This article examines trademark law’s de-evolution from efficient market regulator to inefficient rent protector. This article shows that the standing rules which govern trademark litigation have played a key role in trademark law’s de-evolution. Under trademark law, only commercial market participants, i.e. trademark owners and their competitors, have standing. Consumers do not. This creates two problems. First, it brings the wrong cases to court for judicial resolution. Trademark owners repeatedly bring cases challenging efficient interpretations of trademark law, seeking to replace them with inefficient interpretations in order to capture the resulting rents. Potential trademark defendants, on the other hand, avoid conduct that will lead to, or settle rather than litigate, cases either defending efficient, or challenging inefficient, interpretations of trademark law. While efficient interpretations of trademark law can sharply increase welfare, most of the benefits flow to consumers in the form of reduced prices, rather than to any given potential trademark defendant. As a result, trademark owners repeatedly bring litigation challenging efficient interpretations of trademark law until trademark law becomes inefficient, at which point, potential defendants largely accede. Second, standing rules also frame the question presented in a misleading fashion. By defining who may appear in court and who thereby has a voice in the courtroom, the standing rules implicitly frame the question to be decided as whether the plaintiff or the defendant should prevail. But that frame completely mis-states the question presented in trademark litigation. It omits entirely the interests of consumers. Properly framed, the question that a court should be answering in trademark litigation is not whether the plaintiff or the defendant should win, but how the court can rule so that consumers win. But the standing rules obscure the true nature of the dispute.

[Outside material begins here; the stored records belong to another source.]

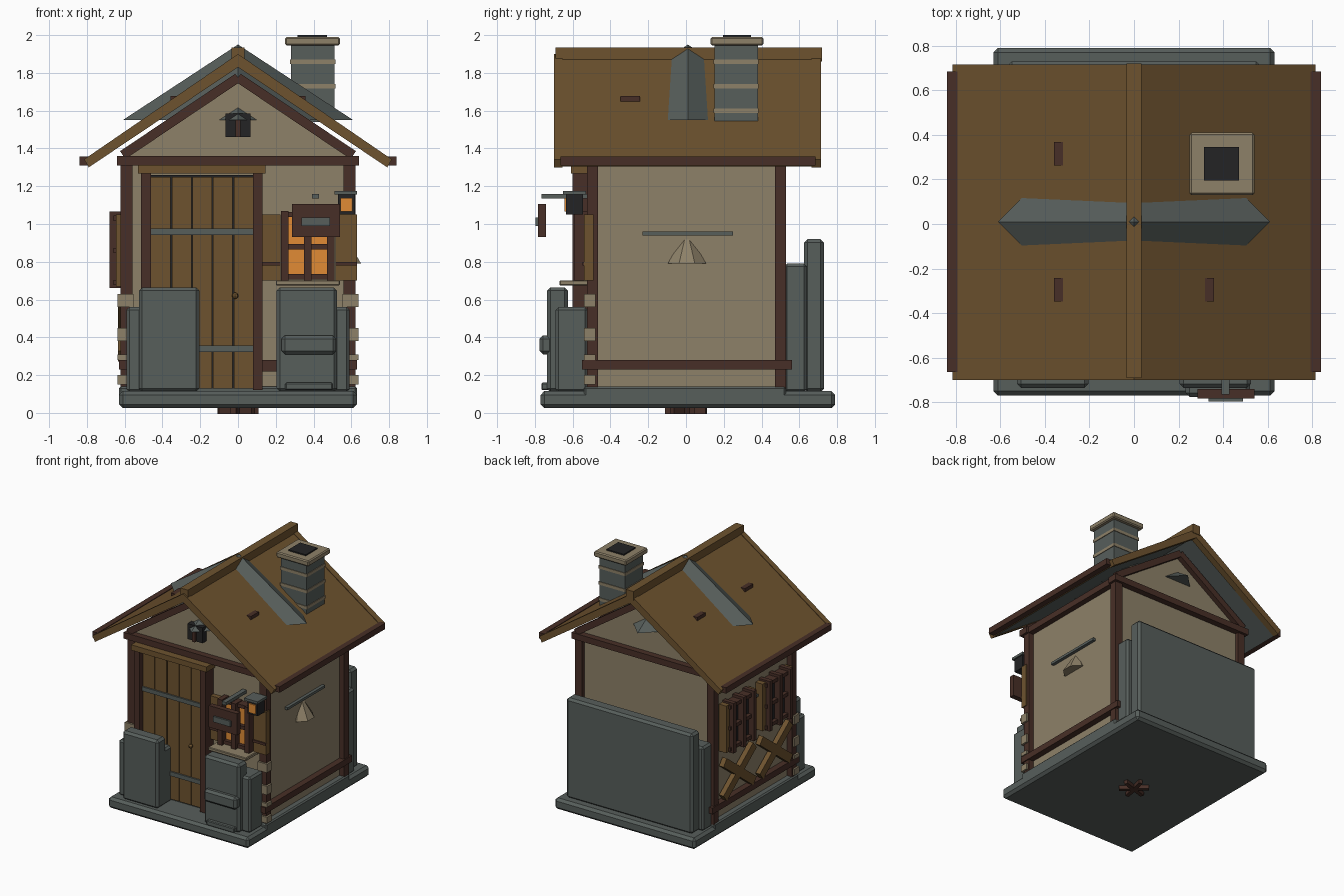
import bpy, bmesh, math
from mathutils import Vector


def material(name, rgb):
    m = bpy.data.materials.new(name)
    m.diffuse_color = (*rgb, 1)
    return m


STONE = material("grey stone", (0.095, 0.112, 0.105))
PLASTER = material("tan plaster", (0.27, 0.22, 0.14))
WOOD = material("brown wood", (0.155, 0.086, 0.028))
DARK = material("dark timber", (0.064, 0.028, 0.020))
GLOW = material("orange glow", (0.75, 0.26, 0.035))
BLACK = material("black", (0.017, 0.017, 0.018))


def finish(bm, name, mat, bevel=0):
    bmesh.ops.recalc_face_normals(bm, faces=bm.faces)
    me = bpy.data.meshes.new(name)
    bm.to_mesh(me)
    bm.free()
    me.materials.append(mat)
    ob = bpy.data.objects.new(name, me)
    bpy.context.collection.objects.link(ob)
    if bevel:
        mod = ob.modifiers.new("bevel", 'BEVEL')
        mod.width = bevel
        mod.segments = 1
    return ob


def box(name, x0, x1, y0, y1, z0, z1, mat, bevel=0):
    bm = bmesh.new()
    bmesh.ops.create_cube(bm, size=1)
    for v in bm.verts:
        v.co = ((x0 + x1) / 2 + v.co.x * (x1 - x0), (y0 + y1) / 2 + v.co.y * (y1 - y0),
                (z0 + z1) / 2 + v.co.z * (z1 - z0))
    return finish(bm, name, mat, bevel)


def profile(name, pts, y0, y1, mat):
    """Extrude an xz outline along y."""
    bm = bmesh.new()
    f = bm.faces.new([bm.verts.new((x, y0, z)) for x, z in pts])
    ext = bmesh.ops.extrude_face_region(bm, geom=[f])
    for v in ext["geom"]:
        if isinstance(v, bmesh.types.BMVert):
            v.co.y = y1
    return finish(bm, name, mat)


def beam(name, p, q, w, d, mat):
    """Square bar from p to q."""
    p, q = Vector(p), Vector(q)
    ob = box(name, -w / 2, w / 2, -d / 2, d / 2, -(q - p).length / 2, (q - p).length / 2, mat)
    ob.rotation_mode = 'QUATERNION'
    ob.rotation_quaternion = (q - p).to_track_quat('Z', 'X')
    ob.location = (p + q) / 2
    return ob


def cone(name, r, n, z0, z1, x, y, mat, turn=0):
    bm = bmesh.new()
    bmesh.ops.create_cone(bm, cap_ends=True, segments=n, radius1=r, radius2=0, depth=z1 - z0)
    ob = finish(bm, name, mat)
    ob.location = (x, y, (z0 + z1) / 2)
    ob.rotation_euler.z = turn
    return ob


# Foundation
box("base_slab", -0.63, 0.63, -0.77, 0.79, 0.025, 0.115, STONE, 0.02)
box("base_step", -0.63, 0.63, -0.54, 0.53, 0.04, 0.14, STONE, 0.01)
for a in range(3):
    t = a * math.pi / 3 + 0.3
    c, s = 0.11 * math.cos(t), 0.11 * math.sin(t)
    beam("base_underside_lump", (-c, -s, 0.015), (c, s, 0.015), 0.04, 0.03, DARK)

# Walls with gables, posts and rails
profile("plaster_walls", [(-0.58, 0.12), (0.58, 0.12), (0.58, 1.37), (0, 1.78), (-0.58, 1.37)],
        -0.5, 0.5, PLASTER)
for s in (-1, 1):
    for y in (-0.495, 0.5):
        box("corner_post", s * 0.59 - 0.032, s * 0.59 + 0.032, y - 0.03, y + 0.03, 0.13, 1.32, DARK)
        beam("gable_rafter", (s * 0.61, y * 1.04, 1.365), (0, y * 1.04, 1.775), 0.05, 0.04, DARK)
    box("side_low_rail", s * 0.595 - 0.035, s * 0.595 + 0.035, -0.55, 0.56, 0.23, 0.28, DARK)
    box("side_top_beam", s * 0.595 - 0.03, s * 0.595 + 0.03, -0.53, 0.53, 1.31, 1.36, DARK)
for y in (-0.51, 0.51):
    box("gable_tie_beam", -0.64, 0.64, y - 0.04, y + 0.04, 1.31, 1.36, DARK)
    box("low_rail", -0.58, 0.58, y - 0.025, y + 0.025, 0.22, 0.28, DARK)

# Roof: slopes with slate undersides, barge boards, eave boards, pegs
for s in (-1, 1):
    roof = profile("roof_slope", [(0, 1.895), (s * 0.81, 1.34), (s * 0.79, 1.305), (0, 1.845)],
                   -0.665, 0.675, WOOD)
    roof.data.materials.append(STONE)
    for p in roof.data.polygons:
        if p.normal.z < -0.75:
            p.material_index = 1
    for y0, y1 in ((-0.7, -0.655), (0.665, 0.715)):
        profile("barge_board", [(0, 1.9), (s * 0.815, 1.342), (s * 0.79, 1.3), (0, 1.83)], y0, y1, WOOD)
    box("eave_board", s * 0.815 - 0.023, s * 0.815 + 0.023, -0.665, 0.685, 1.31, 1.358, DARK)
    for y in (-0.295, 0.315):
        box("roof_peg", s * 0.333 - 0.025, s * 0.333 + 0.025, y - 0.052, y + 0.052, 1.63, 1.677, DARK)
box("ridge_beam", -0.034, 0.034, -0.69, 0.72, 1.86, 1.935, WOOD)
cone("slate_hip", 0.61, 4, 1.55, 1.95, 0, 0.01, STONE)

# Chimney
box("chimney_stack", 0.28, 0.51, 0.15, 0.38, 1.54, 1.96, STONE)
for z in (1.60, 1.73, 1.86):
    box("chimney_band", 0.275, 0.515, 0.145, 0.385, z - 0.012, z + 0.012, PLASTER)
box("chimney_cap", 0.25, 0.54, 0.13, 0.41, 1.945, 1.99, PLASTER, 0.008)
box("chimney_flue", 0.315, 0.47, 0.195, 0.345, 1.96, 2.0, BLACK)

# Gable vent
box("vent_box", -0.067, 0.067, -0.55, -0.49, 1.46, 1.585, BLACK)
box("vent_bar", -0.012, 0.012, -0.57, -0.5, 1.46, 1.55, DARK)

# Door
box("door_backing", -0.47, 0.09, -0.54, -0.49, 0.13, 1.26, BLACK)
for i in range(5):
    x = -0.46 + i * 0.1095
    box("door_plank", x, x + 0.103, -0.56, -0.5, 0.13, 1.25, WOOD)
for z in (0.34, 0.96):
    box("door_strap", -0.46, 0.08, -0.572, -0.55, z - 0.017, z + 0.017, STONE)
for x in (-0.487, 0.105):
    box("door_jamb", x - 0.026, x + 0.026, -0.6, -0.49, 0.12, 1.27, DARK)
box("door_lintel", -0.53, 0.145, -0.61, -0.49, 1.268, 1.312, WOOD)
bpy.ops.mesh.primitive_uv_sphere_add(segments=8, ring_count=6, radius=0.017, location=(-0.015, -0.585, 0.62))
bpy.context.object.name = "door_knob"
bpy.context.object.data.materials.append(WOOD)

# Front window and shutters
box("window_pane", 0.25, 0.49, -0.535, -0.49, 0.71, 1.05, GLOW)
for x in (0.248, 0.37, 0.492):
    box("window_upright", x - 0.02, x + 0.02, -0.59, -0.5, 0.7, 1.07, DARK)
for z in (0.72, 0.88, 1.05):
    box("window_rail", 0.23, 0.51, -0.565, -0.5, z - 0.014, z + 0.014, DARK)
box("window_sill", 0.2, 0.54, -0.67, -0.5, 0.675, 0.702, PLASTER, 0.005)
for x0, x1 in ((0.131, 0.225), (0.515, 0.63)):
    box("window_shutter", x0, x1, -0.54, -0.49, 0.7, 1.05, WOOD)
    box("shutter_band", x0, x1, -0.549, -0.5, 0.78, 0.8, DARK)

# Corner stones
for s in (-1, 1):
    for z0, z1 in ((0.56, 0.63), (0.38, 0.45), (0.28, 0.31), (0.15, 0.2)):
        box("corner_stone", s * 0.595 - 0.042, s * 0.595 + 0.042, -0.54, -0.478, z0, z1, PLASTER)

# Stone plinth walls, front and back
for s in (-1, 1):
    x = s * 0.365
    box("front_plinth", x - 0.16, x + 0.16, -0.735, -0.625, 0.11, 0.665, STONE, 0.018)
    x = s * 0.4
    box("front_plinth_inner", x - 0.19, x + 0.19, -0.69, -0.52, 0.11, 0.56, STONE, 0.015)
box("stone_shelf", 0.23, 0.52, -0.775, -0.7, 0.31, 0.41, STONE, 0.018)
box("stone_foot", 0.25, 0.5, -0.765, -0.7, 0.12, 0.16, STONE, 0.006)
box("back_plinth", -0.565, 0.565, 0.625, 0.73, 0.11, 0.92, STONE, 0.018)
box("back_plinth_inner", -0.6, 0.6, 0.52, 0.64, 0.11, 0.79, STONE, 0.015)

# Hanging sign
box("sign_bracket", 0.392, 0.428, -0.765, -0.49, 1.135, 1.16, STONE)
box("sign_board", 0.285, 0.54, -0.783, -0.74, 0.93, 1.105, DARK)
box("sign_plate", 0.335, 0.488, -0.797, -0.78, 0.99, 1.035, STONE)

# Lantern
box("lantern_body", 0.53, 0.62, -0.635, -0.545, 1.05, 1.155, BLACK)
box("lantern_glow", 0.543, 0.607, -0.644, -0.63, 1.065, 1.138, GLOW)
box("lantern_cap", 0.51, 0.63, -0.65, -0.53, 1.155, 1.175, STONE)

# Ornaments on the side walls
for s in (-1, 1):
    box("wall_ledge", s * 0.585 - 0.02, s * 0.585 + 0.02, -0.23, 0.25, 0.94, 0.96, STONE)
cone("wall_spike", 0.11, 8, 0.79, 0.97, 0.55, 0.005, PLASTER, math.pi / 8)

# Left wall: two dark windows above crossed braces
for yc in (0.215, -0.25):
    box("side_window_pane", -0.63, -0.57, yc - 0.14, yc + 0.14, 0.67, 1.04, BLACK)
    for d in (-0.13, 0, 0.13):
        box("side_window_upright", -0.68, -0.58, yc + d - 0.018, yc + d + 0.018, 0.66, 1.065, DARK)
    for z in (0.69, 0.86, 1.03):
        box("side_window_rail", -0.66, -0.58, yc - 0.16, yc + 0.16, z - 0.014, z + 0.014, DARK)
    for d in (-0.168, 0.168):
        box("side_shutter", -0.645, -0.58, yc + d - 0.022, yc + d + 0.022, 0.67, 1.05, WOOD)
    for k in (-1, 1):
        beam("cross_brace", (-0.615, yc - k * 0.19, 0.3), (-0.615, yc + k * 0.19, 0.59), 0.07, 0.04, WOOD)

Having identified the reasons courts get trademark cases wrong repeatedly, this article proposes two types of solutions. These proposed solutions aim not at substantive doctrinal reform, but at: (i) changing the incentives for bringing and defending trademark lawsuits; and (ii) more accurately framing the question presented in trademark litigation for judicial resolution. Within existing law, these reforms include: (i) broader availability of enhanced attorneys’ fees awards for prevailing defendants; (ii) increased viability of antitrust counterclaims in trademark litigation; and (iii) increased use of Federal Rule of Evidence 706 to appoint a neutral expert to identify and explain the consumer interests at stake in trademark litigation. In addition, Congress should amend the Trademark Act to add a strategic lawsuit against competition defense to trademark law, modeled after existing state strategic lawsuit against public participation laws. Only through such procedural reforms can we halt the otherwise ongoing substantive de-evolution of trademark law.
Lunney, Jr, Glynn S, Trademark Law’s De-Evolution: Why Courts Get Trademark Cases Wrong Repeatedly (December 21, 2016).